Education columnist Jay Mathews of The Washington Post recently published, "How to teach about race: One way is to have kids talk to each other in class." Mathew discusses how children learn more about race by talking with their peers and by teaching each other.
When I began reporting on schools a few decades ago, the only thing I didn’t like about the job was school board meetings. They were boring. They put me to sleep.
That has changed lately. Parents, teachers and other community members are coming to meetings to yell about who is a racist and who isn’t.
That doesn’t appear to be helping our schools. Racism, however we define it, is still a worthy topic in class. But a university professor who has been working to encourage that discussion tells me our children are not learning much from the way we are doing it.

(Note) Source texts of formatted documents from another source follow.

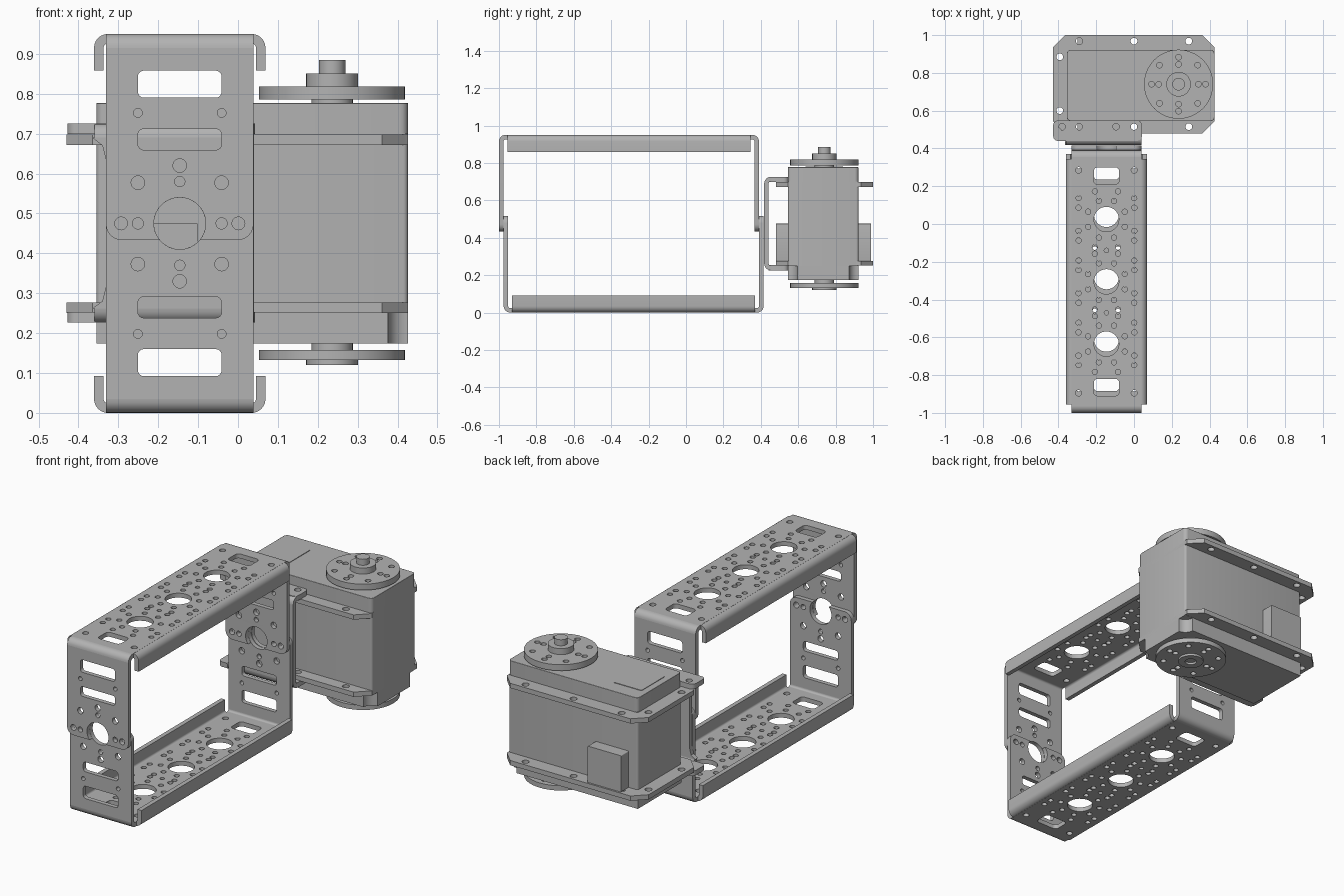
import bpy, bmesh, math
from mathutils import Matrix, Vector

cube = bpy.data.objects.get("Cube")
if cube:
    bpy.data.objects.remove(cube, do_unlink=True)

grey = bpy.data.materials.new("plain grey metal")
grey.use_nodes = True
grey.diffuse_color = (0.45, 0.45, 0.45, 1)
grey.node_tree.nodes["Principled BSDF"].inputs["Base Color"].default_value = (0.45, 0.45, 0.45, 1)

# Drawing planes: columns are the outline's u, v and the extrusion direction
PLANES = {
    "xy": Matrix.Identity(4),
    "xz": Matrix(((1, 0, 0, 0), (0, 0, -1, 0), (0, 1, 0, 0), (0, 0, 0, 1))),
    "yz": Matrix(((0, 0, 1, 0), (1, 0, 0, 0), (0, 1, 0, 0), (0, 0, 0, 1))),
}
NORMALS = {"xy": Vector((0, 0, 1)), "xz": Vector((0, 1, 0)), "yz": Vector((1, 0, 0))}
parts = []


def arc(cu, cv, r, a0, a1, n=6):
    angles = [math.radians(a0 + (a1 - a0) * i / n) for i in range(n + 1)]
    return [(cu + r * math.cos(a), cv + r * math.sin(a)) for a in angles]


def circle(cu, cv, r, n=20):
    return arc(cu, cv, r, 0, 360, n)[:-1]


def rounded(u0, u1, v0, v1, r, n=4):
    # Rounded rectangle; n=1 gives chamfered corners
    return (arc(u1 - r, v1 - r, r, 0, 90, n) + arc(u0 + r, v1 - r, r, 90, 180, n)
            + arc(u0 + r, v0 + r, r, 180, 270, n) + arc(u1 - r, v0 + r, r, 270, 360, n))


def plate(name, plane, outline, lo, hi, holes=(), place=Matrix.Identity(4), bevel=0):
    # Fill an outline with holes and extrude it from lo to hi
    curve = bpy.data.curves.new(name, "CURVE")
    curve.dimensions = "2D"
    curve.fill_mode = "BOTH"
    curve.extrude = (hi - lo) / 2
    for loop in [outline, *holes]:
        spline = curve.splines.new("POLY")
        spline.points.add(len(loop) - 1)
        for p, (u, v) in zip(spline.points, loop):
            p.co = (u, v, 0, 1)
        spline.use_cyclic_u = True
    temp = bpy.data.objects.new(name + "_outline", curve)
    bpy.context.collection.objects.link(temp)
    graph = bpy.context.evaluated_depsgraph_get()
    mesh = bpy.data.meshes.new_from_object(temp.evaluated_get(graph))
    bpy.data.objects.remove(temp, do_unlink=True)
    mesh.transform(place @ Matrix.Translation(NORMALS[plane] * (lo + hi) / 2) @ PLANES[plane])
    bm = bmesh.new()
    bm.from_mesh(mesh)
    bmesh.ops.remove_doubles(bm, verts=bm.verts, dist=1e-5)
    bmesh.ops.recalc_face_normals(bm, faces=bm.faces)
    bm.to_mesh(mesh)
    bm.free()
    mesh.materials.clear()
    mesh.materials.append(grey)
    obj = bpy.data.objects.new(name, mesh)
    bpy.context.collection.objects.link(obj)
    if bevel:
        mod = obj.modifiers.new("soft edge", "BEVEL")
        mod.width, mod.segments, mod.limit_method = bevel, 2, "ANGLE"
    parts.append(obj)
    return obj


# Perforated channels
T, R, HALF, LEN, TALL = 0.024, 0.035, 0.185, 0.695, 0.517
HUB_Z, HUB_R = 0.475, 0.065


def base_holes():
    holes = []
    for cy in (-0.33, 0, 0.33):
        holes.append(circle(0, cy, 0.066, 32))
        for r in (0.105, 0.16):
            for k in range(8):
                a = math.radians(22.5 + 45 * k)
                holes.append(circle(r * math.cos(a), cy + r * math.sin(a), 0.014, 14))
        holes += [circle(sx * 0.147, cy + sy * 0.112, 0.014, 14) for sx in (-1, 1) for sy in (-1, 1)]
    for s in (-1, 1):
        holes.append(circle(0, s * 0.165, 0.012, 14))
        holes.append(rounded(-0.067, 0.067, s * 0.56 - 0.045, s * 0.56 + 0.045, 0.02))
        holes += [circle(sx * 0.147, s * 0.59, 0.016) for sx in (-1, 1)]
    return holes


def end_holes():
    holes = [rounded(-0.105, 0.105, z, z + h, 0.015) for z, h in ((0.092, 0.068), (0.238, 0.053))]
    holes += [circle(0, 0.33, 0.017), circle(0, 0.37, 0.013)]
    for s in (-1, 1):
        holes += [circle(s * 0.105, 0.198, 0.011), circle(s * 0.105, 0.373, 0.017),
                  circle(s * 0.105, HUB_Z, 0.014), circle(s * 0.147, HUB_Z, 0.016)]
    return holes


def channel(name, place):
    plate(name + "_base", "xy", [(-HALF, R - LEN), (HALF, R - LEN), (HALF, LEN - R), (-HALF, LEN - R)],
          0, T, base_holes(), place)
    rise = math.degrees(math.asin((TALL - HUB_Z) / HUB_R))
    end = ([(-HALF, R), (HALF, R)] + arc(HALF - 0.04, TALL - 0.04, 0.04, 0, 90)
           + arc(0, HUB_Z, HUB_R, rise, -180 - rise, 24) + arc(0.04 - HALF, TALL - 0.04, 0.04, 90, 180))
    for s, side in ((-1, "front"), (1, "back")):
        outer, inner = sorted((s * LEN, s * (LEN - T)))
        plate(f"{name}_{side}_end", "xz", end, outer, inner, end_holes(), place)
        ring = arc(R - LEN, R, R, 180, 270) + arc(R - LEN, R, R - T, 270, 180)
        plate(f"{name}_{side}_bend", "yz", [(-s * u, v) for u, v in ring], -HALF, HALF, (), place)
    edge = 0.215
    lip = (arc(R - edge, R, R, 270, 180) + [(-edge, 0.092), (T - edge, 0.092)]
           + arc(R - edge, R, R - T, 180, 270))
    for s, side in ((-1, "left"), (1, "right")):
        plate(f"{name}_{side}_lip", "xz", [(s * u, v) for u, v in lip], -0.65, 0.65, (), place)


CX = -0.146
channel("lower_channel", Matrix.Translation((CX, -0.28, 0)))
channel("upper_channel", Matrix.Translation((CX, -0.305, 0.95)) @ Matrix.Rotation(math.pi, 4, "X"))

# Motor bracket: bent plate with two mounting tabs
MID = 0.476
web = [(0.04, 0.262), (0.04, 0.69), (-0.365, 0.69), (-0.34, 0.67), (-0.33, 0.63),
       (-0.33, 0.32), (-0.34, 0.28), (-0.365, 0.262)]
plate("bracket_web", "xz", web, 0.418, 0.442, [circle(CX, HUB_Z, 0.065, 28)])
tab_holes = [circle(x, 0.515, 0.017) for x in (-0.38, -0.29, -0.095, 0)]
for s, side in ((1, "upper"), (-1, "lower")):
    bend = arc(0.454, 0.214, 0.036, 90, 180) + arc(0.454, 0.214, 0.012, 180, 90)
    plate(f"bracket_{side}_bend", "yz", [(u, MID + s * v) for u, v in bend], -0.36, 0.04)
    lo, hi = sorted((MID + s * 0.223, MID + s * 0.25))
    plate(f"bracket_{side}_tab", "xy", rounded(-0.428, 0.042, 0.44, 0.548, 0.025), lo, hi, tab_holes)

# Motor case
plate("motor_body", "xy", rounded(-0.355, 0.426, 0.545, 0.922, 0.012), 0.25, 0.70)
plate("motor_top_cover", "xy", rounded(-0.355, 0.426, 0.545, 0.922, 0.02), 0.69, 0.777, bevel=0.01)

# Bottom cover with scooped corners beside the output shaft
scoop = 0.05
bottom = ([(-0.355, 0.922), (-0.355, 0.545)] + arc(0.426, 0.545, scoop, 180, 90)
          + arc(0.426, 0.922, scoop, 270, 180))
plate("motor_bottom_cover", "xy", bottom, 0.174, 0.26)
plate("top_label", "xy", rounded(-0.32, -0.15, 0.64, 0.84, 0.005), 0.775, 0.78)

# Mounting flanges around the case
screws = [circle(x, y, 0.018) for x in (-0.29, 0, 0.29) for y in (0.515, 0.968)]
screws += [circle(-0.393, y, 0.018) for y in (0.6, 0.885)]
for side, z in (("upper", 0.672), ("lower", 0.251)):
    plate(f"motor_{side}_flange", "xy", rounded(-0.43, 0.426, 0.48, 1.0, 0.065, 1), z, z + 0.026, screws)

# Cable sockets on both broad sides
for side, y in (("front", 0.48), ("back", 0.92)):
    plate(f"{side}_socket", "xz", rounded(-0.30, -0.10, 0.275, 0.475, 0.004), y, y + 0.07)

# Output horns, hubs and shafts
HX, HY = 0.236, 0.74
horn_holes = []
for k in range(8):
    a = math.radians(45 * k)
    for r in ((0.143, 0.105) if k % 2 == 0 else (0.143,)):
        horn_holes.append(circle(HX + r * math.cos(a), HY + r * math.sin(a), 0.015, 14))
for name, r, lo, hi in (("upper_horn", 0.183, 0.785, 0.818), ("lower_horn", 0.183, 0.132, 0.158)):
    plate(name, "xy", circle(HX, HY, r, 48), lo, hi, horn_holes)
for name, r, lo, hi in (("upper_shaft", 0.052, 0.77, 0.79), ("upper_hub", 0.065, 0.815, 0.851),
                        ("upper_spindle", 0.033, 0.85, 0.884), ("lower_shaft", 0.052, 0.155, 0.18)):
    plate(name, "xy", circle(HX, HY, r, 32), lo, hi)
plate("lower_hub", "xy", circle(HX, HY, 0.065, 32), 0.12, 0.134, [circle(HX, HY, 0.03)])

# Smooth the rounded surfaces while keeping hard edges
bpy.ops.object.select_all(action="DESELECT")
for obj in parts:
    obj.select_set(True)
bpy.context.view_layer.objects.active = parts[0]
bpy.ops.object.shade_smooth_by_angle(angle=math.radians(30))
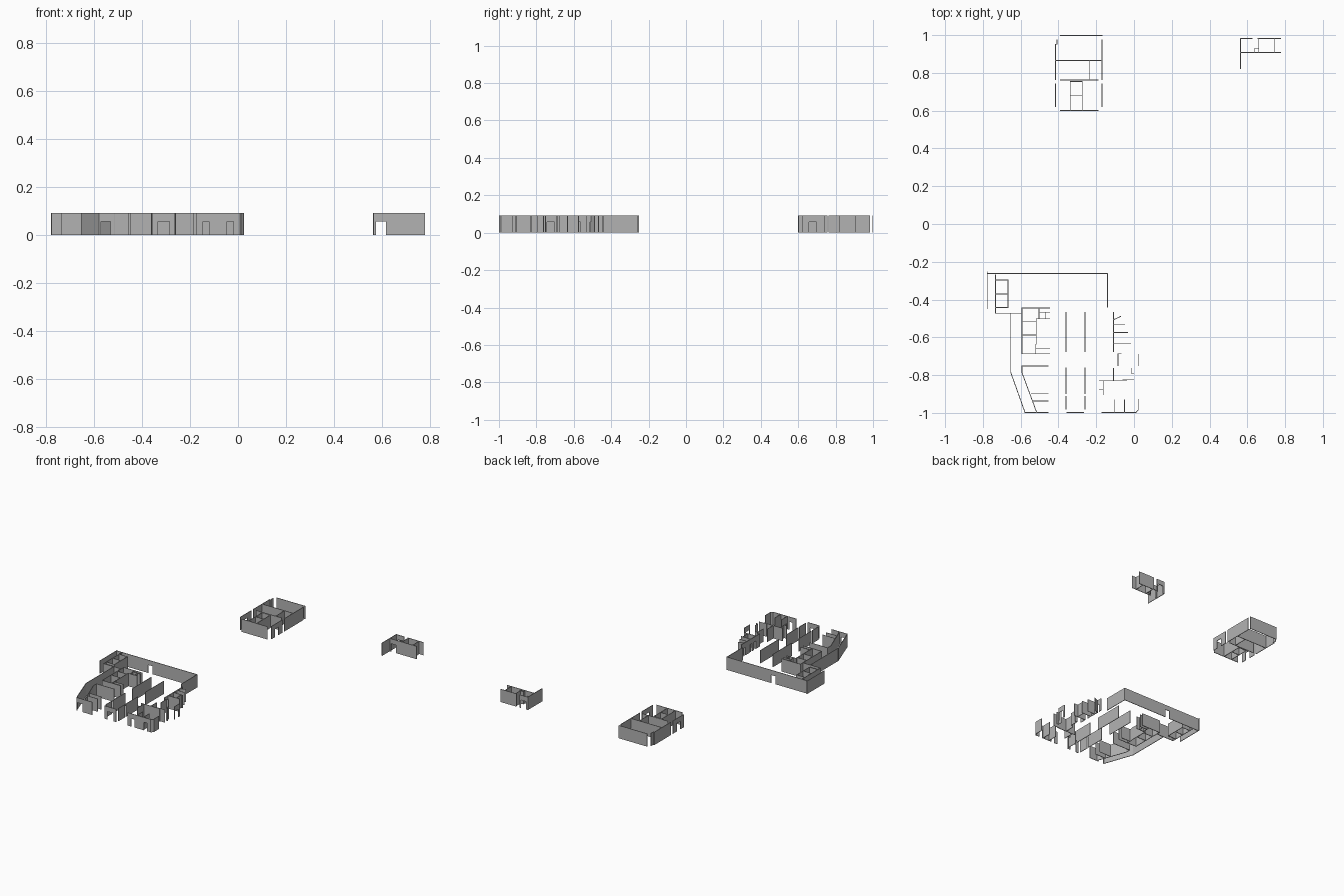
import bpy, bmesh
from mathutils import Vector

HEIGHT, DOOR_TOP = 0.092, 0.057
THICK, THIN = 0.004, 0.0025
SHIFT_Y = -0.004

grey = bpy.data.materials.new("dark_grey_wall")
grey.diffuse_color = (0.45, 0.45, 0.45, 1)


def block(bm, a, b, z0, z1, t):
    """Upright box running from plan point a to plan point b."""
    n = (b - a).normalized()
    s = Vector((-n.y, n.x)) * t / 2
    ring = [a - s, b - s, b + s, a + s]
    lo = [bm.verts.new((p.x, p.y + SHIFT_Y, z0)) for p in ring]
    hi = [bm.verts.new((p.x, p.y + SHIFT_Y, z1)) for p in ring]
    bm.faces.new(lo[::-1])
    bm.faces.new(hi)
    for i in range(4):
        j = (i + 1) % 4
        bm.faces.new((lo[i], lo[j], hi[j], hi[i]))


class Walls:
    """Collects walls of one part; doors are coordinate ranges along the wall."""
    def __init__(self, name):
        self.name, self.bm = name, bmesh.new()

    def line(self, x0, y0, x1, y1, *doors, t=THICK):
        a, b = Vector((x0, y0)), Vector((x1, y1))
        axis = 0 if abs(x1 - x0) >= abs(y1 - y0) else 1
        if a[axis] > b[axis]:
            a, b = b, a
        n = (b - a).normalized() * t / 2
        a, b = a - n, b + n
        at = lambda c: a.lerp(b, (c - a[axis]) / (b[axis] - a[axis]))
        here = a
        for d0, d1 in sorted(doors):
            block(self.bm, here, at(d0), 0, HEIGHT, t)
            block(self.bm, at(d0), at(d1), DOOR_TOP, HEIGHT, t)
            here = at(d1)
        block(self.bm, here, b, 0, HEIGHT, t)

    def h(self, y, x0, x1, *doors, t=THICK):
        self.line(x0, y, x1, y, *doors, t=t)

    def v(self, x, y0, y1, *doors, t=THICK):
        self.line(x, y0, x, y1, *doors, t=t)

    def build(self):
        me = bpy.data.meshes.new(self.name)
        self.bm.to_mesh(me)
        self.bm.free()
        me.materials.append(grey)
        bpy.context.collection.objects.link(bpy.data.objects.new(self.name, me))


# North block: outer walls
w = Walls("north_block_outer_walls")
for y in (1.002, 0.767, 0.605):
    w.h(y, -0.39, -0.17 if y > 0.9 else -0.19)
w.v(-0.407, 0.955, 0.98)
w.h(0.955, -0.415, -0.407)
w.v(-0.415, 0.769, 0.955)
w.v(-0.169, 0.769, 0.98)
for x in (-0.415, -0.169):
    w.v(x, 0.625, 0.745, (0.662, 0.702))
w.build()

# North block: partitions and core
w = Walls("north_block_partitions")
w.h(0.869, -0.415, -0.169)
w.v(-0.237, 0.767, 0.869)
for x in (-0.338, -0.274):
    w.v(x, 0.605, 0.759)
for y in (0.759, 0.685):
    w.h(y, -0.338, -0.274)
w.build()

# North-east block
w = Walls("north_east_block_walls")
w.v(0.564, 0.826, 0.986)
w.h(0.986, 0.564, 0.625, (0.575, 0.617))
w.h(0.986, 0.655, 0.777)
w.h(0.912, 0.564, 0.777, (0.575, 0.617))
for x in (0.66, 0.745):
    w.v(x, 0.912, 0.986)
w.h(0.932, 0.637, 0.66, t=THIN)
w.v(0.637, 0.912, 0.932, t=THIN)
w.build()

# South block: perimeter
w = Walls("south_block_perimeter")
w.v(-0.777, -0.445, -0.25)
w.h(-0.258, -0.777, -0.14, (-0.525, -0.49))
w.v(-0.14, -0.435, -0.258)
w.h(-0.468, -0.733, -0.593)
w.v(-0.652, -0.783, -0.468)
w.line(-0.652, -0.783, -0.577, -0.994)
w.h(-0.994, -0.577, -0.455, (-0.57, -0.53))
w.h(-0.994, -0.355, -0.267, (-0.333, -0.285))
w.h(-0.994, -0.17, 0.01, (-0.145, -0.12), (-0.045, -0.018))
w.line(0.01, -0.994, 0.022, -0.982)
w.v(0.022, -0.982, -0.925)
w.v(0.022, -0.745, -0.687, (-0.74, -0.7))
w.build()

# South block: north-west stair core
w = Walls("stair_core")
w.v(-0.733, -0.468, -0.265)
w.v(-0.667, -0.438, -0.293)
for y in (-0.293, -0.366, -0.438):
    w.h(y, -0.733, -0.667)
w.build()

# South block: west rooms
w = Walls("west_rooms")
w.v(-0.593, -0.683, -0.441)
w.h(-0.441, -0.593, -0.447)
w.h(-0.683, -0.593, -0.447)
for y in (-0.513, -0.583):
    w.h(y, -0.593, -0.517)
w.v(-0.517, -0.633, -0.498)
w.v(-0.519, -0.683, -0.633, t=THIN)
w.h(-0.498, -0.517, -0.447)
w.h(-0.656, -0.519, -0.447, t=THIN)
w.v(-0.503, -0.498, -0.441)
w.h(-0.463, -0.503, -0.447)
w.v(-0.467, -0.498, -0.463)
w.build()

# South block: south-west rooms
w = Walls("south_west_rooms")
w.h(-0.748, -0.593, -0.455)
w.v(-0.593, -0.783, -0.748)
w.line(-0.593, -0.783, -0.515, -0.994)
w.h(-0.893, -0.545, -0.455, t=THIN)
w.h(-0.933, -0.535, -0.455)
w.build()

# South block: central spines
w = Walls("central_spine_walls")
for x in (-0.36, -0.26):
    for y0, y1 in ((-0.672, -0.465), (-0.893, -0.758), (-0.975, -0.908)):
        w.v(x, y0, y1)
w.build()

# South block: east rooms
w = Walls("east_rooms")
w.v(-0.109, -0.672, -0.465, (-0.63, -0.605), (-0.585, -0.56), (-0.51, -0.486))
w.line(-0.109, -0.503, -0.07, -0.485)
w.h(-0.53, -0.109, -0.05, t=THIN)
w.h(-0.571, -0.109, -0.035)
w.h(-0.63, -0.109, -0.018)
w.v(-0.045, -0.63, -0.571, t=THIN)
w.h(-0.683, -0.085, -0.068)
w.v(-0.085, -0.745, -0.683)
w.build()

# South block: south-east rooms
w = Walls("south_east_rooms")
w.h(-0.826, -0.183, -0.04)
w.h(-0.821, -0.06, 0.0, t=THIN)
w.v(-0.109, -0.824, -0.76)
w.v(-0.012, -0.79, -0.76, t=THIN)
w.h(-0.79, -0.012, 0.0, t=THIN)
w.v(-0.163, -0.9, -0.826)
w.h(-0.871, -0.183, -0.163)
for x in (-0.102, -0.05):
    w.v(x, -0.994, -0.927)
w.build()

Melanie Killen is a psychologist in the University of Maryland College of Education. With her team she has developed a Web-based and teacher-led program designed to promote intergroup friendships and reduce prejudice and bias. Hers is just one of many unsung efforts to teach this topic, but it helped me with my thinking.